Below are the records; reproduce all of them exactly but without any images.

[Items from a data source]
BEGIN
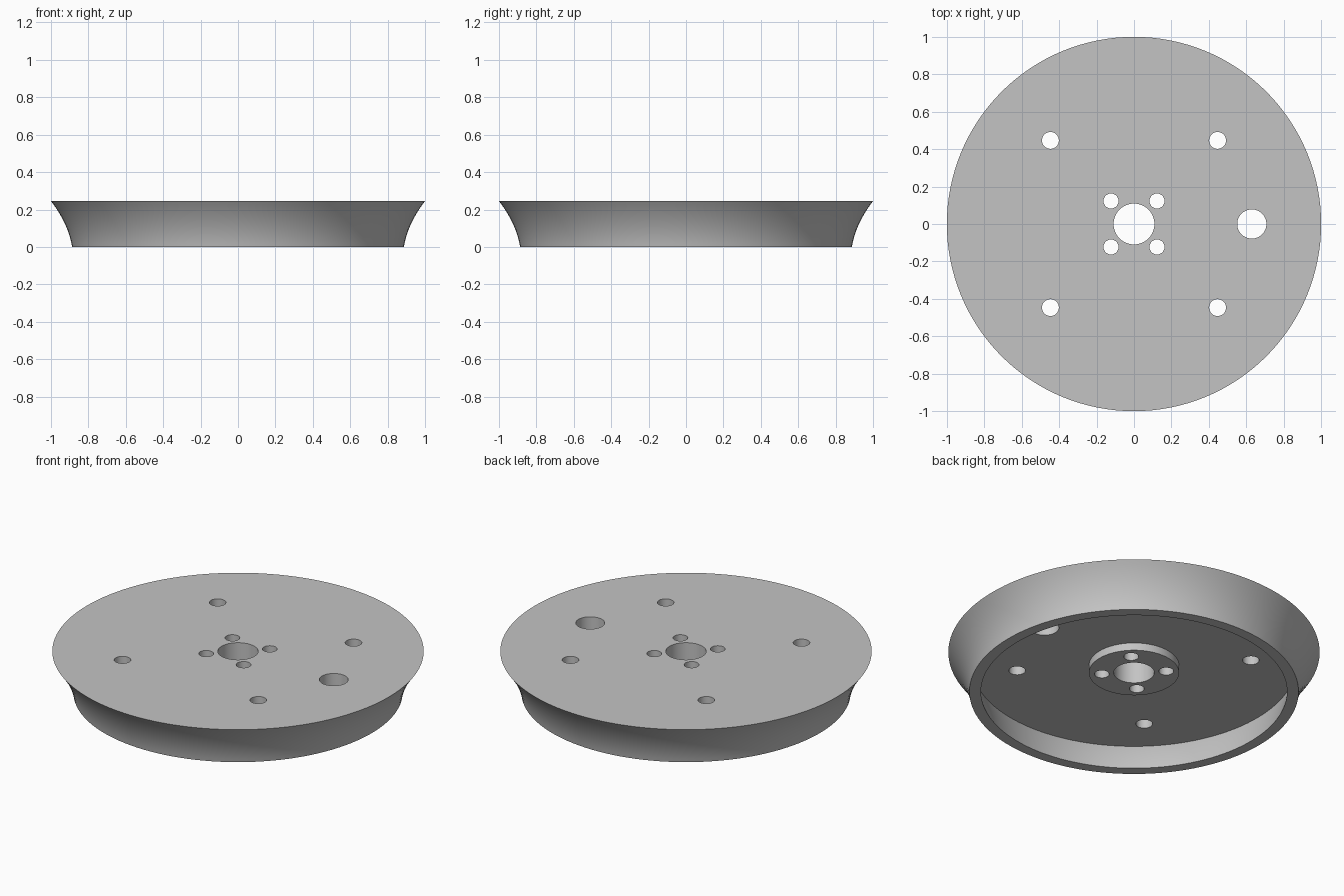
import bpy, bmesh, math

if "Cube" in bpy.data.objects:
    bpy.data.objects.remove(bpy.data.objects["Cube"])

SEG = 128
TOP, CEILING, HUB_FACE = 0.246, 0.163, 0.118

grey = bpy.data.materials.new("plain_grey")
grey.diffuse_color = (0.55, 0.55, 0.55, 1)
grey.use_nodes = True
grey.node_tree.nodes["Principled BSDF"].inputs["Base Color"].default_value = grey.diffuse_color


def curve(r0, slope, bend, z_end, steps=12):
    """Flaring wall: radius grows with height."""
    zs = [z_end * i / steps for i in range(steps + 1)]
    return [(r0 + slope * z + bend * z * z, z) for z in zs]


def lathe(name, profile):
    """Revolve a closed (radius, height) loop into a ring."""
    bm = bmesh.new()
    rings = []
    for i in range(SEG):
        a = 2 * math.pi * i / SEG
        rings.append([bm.verts.new((r * math.cos(a), r * math.sin(a), z)) for r, z in profile])
    n = len(profile)
    for i in range(SEG):
        a, b = rings[i], rings[(i + 1) % SEG]
        for j in range(n):
            k = (j + 1) % n
            bm.faces.new((a[j], b[j], b[k], a[k]))
    bmesh.ops.recalc_face_normals(bm, faces=bm.faces)
    mesh = bpy.data.meshes.new(name)
    bm.to_mesh(mesh)
    bm.free()
    obj = bpy.data.objects.new(name, mesh)
    bpy.context.collection.objects.link(obj)
    obj.data.materials.append(grey)
    return obj


# Dished wheel: flared rim, hollow underside, central hub with bore
outer = curve(0.887, 0.158, 1.236, TOP)
inner = curve(0.825, 0.158, 0.8, CEILING)
hub = [(0.243, CEILING), (0.243, HUB_FACE), (0.109, HUB_FACE), (0.109, TOP)]
wheel = lathe("wheel_plate", outer[::-1] + inner + hub)

# Holes: four mounting holes, four hub bolt holes, one large offset hole
corners = [(sx, sy) for sx in (-1, 1) for sy in (-1, 1)]
holes = [(0.447 * x, 0.447 * y, 0.045) for x, y in corners]
holes += [(0.123 * x, 0.123 * y, 0.040) for x, y in corners]
holes.append((0.63, 0, 0.078))

bm = bmesh.new()
for x, y, r in holes:
    made = bmesh.ops.create_cone(bm, cap_ends=True, segments=48, radius1=r, radius2=r, depth=0.6)
    bmesh.ops.translate(bm, verts=made["verts"], vec=(x, y, 0.2))
mesh = bpy.data.meshes.new("hole_cutter")
bm.to_mesh(mesh)
bm.free()
mesh.materials.append(grey)
cutter = bpy.data.objects.new("hole_cutter", mesh)
bpy.context.collection.objects.link(cutter)

bpy.context.view_layer.objects.active = wheel
wheel.select_set(True)
mod = wheel.modifiers.new("holes", 'BOOLEAN')
mod.operation = 'DIFFERENCE'
mod.solver = 'EXACT'
mod.object = cutter
bpy.ops.object.modifier_apply(modifier=mod.name)
bpy.data.objects.remove(cutter)

bpy.ops.object.shade_smooth_by_angle(angle=math.radians(30))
END
Output for this task:
import bpy, bmesh, math

if "Cube" in bpy.data.objects:
    bpy.data.objects.remove(bpy.data.objects["Cube"])

SEG = 128
TOP, CEILING, HUB_FACE = 0.246, 0.163, 0.118

grey = bpy.data.materials.new("plain_grey")
grey.diffuse_color = (0.55, 0.55, 0.55, 1)
grey.use_nodes = True
grey.node_tree.nodes["Principled BSDF"].inputs["Base Color"].default_value = grey.diffuse_color


def curve(r0, slope, bend, z_end, steps=12):
    """Flaring wall: radius grows with height."""
    zs = [z_end * i / steps for i in range(steps + 1)]
    return [(r0 + slope * z + bend * z * z, z) for z in zs]


def lathe(name, profile):
    """Revolve a closed (radius, height) loop into a ring."""
    bm = bmesh.new()
    rings = []
    for i in range(SEG):
        a = 2 * math.pi * i / SEG
        rings.append([bm.verts.new((r * math.cos(a), r * math.sin(a), z)) for r, z in profile])
    n = len(profile)
    for i in range(SEG):
        a, b = rings[i], rings[(i + 1) % SEG]
        for j in range(n):
            k = (j + 1) % n
            bm.faces.new((a[j], b[j], b[k], a[k]))
    bmesh.ops.recalc_face_normals(bm, faces=bm.faces)
    mesh = bpy.data.meshes.new(name)
    bm.to_mesh(mesh)
    bm.free()
    obj = bpy.data.objects.new(name, mesh)
    bpy.context.collection.objects.link(obj)
    obj.data.materials.append(grey)
    return obj


# Dished wheel: flared rim, hollow underside, central hub with bore
outer = curve(0.887, 0.158, 1.236, TOP)
inner = curve(0.825, 0.158, 0.8, CEILING)
hub = [(0.243, CEILING), (0.243, HUB_FACE), (0.109, HUB_FACE), (0.109, TOP)]
wheel = lathe("wheel_plate", outer[::-1] + inner + hub)

# Holes: four mounting holes, four hub bolt holes, one large offset hole
corners = [(sx, sy) for sx in (-1, 1) for sy in (-1, 1)]
holes = [(0.447 * x, 0.447 * y, 0.045) for x, y in corners]
holes += [(0.123 * x, 0.123 * y, 0.040) for x, y in corners]
holes.append((0.63, 0, 0.078))

bm = bmesh.new()
for x, y, r in holes:
    made = bmesh.ops.create_cone(bm, cap_ends=True, segments=48, radius1=r, radius2=r, depth=0.6)
    bmesh.ops.translate(bm, verts=made["verts"], vec=(x, y, 0.2))
mesh = bpy.data.meshes.new("hole_cutter")
bm.to_mesh(mesh)
bm.free()
mesh.materials.append(grey)
cutter = bpy.data.objects.new("hole_cutter", mesh)
bpy.context.collection.objects.link(cutter)

bpy.context.view_layer.objects.active = wheel
wheel.select_set(True)
mod = wheel.modifiers.new("holes", 'BOOLEAN')
mod.operation = 'DIFFERENCE'
mod.solver = 'EXACT'
mod.object = cutter
bpy.ops.object.modifier_apply(modifier=mod.name)
bpy.data.objects.remove(cutter)

bpy.ops.object.shade_smooth_by_angle(angle=math.radians(30))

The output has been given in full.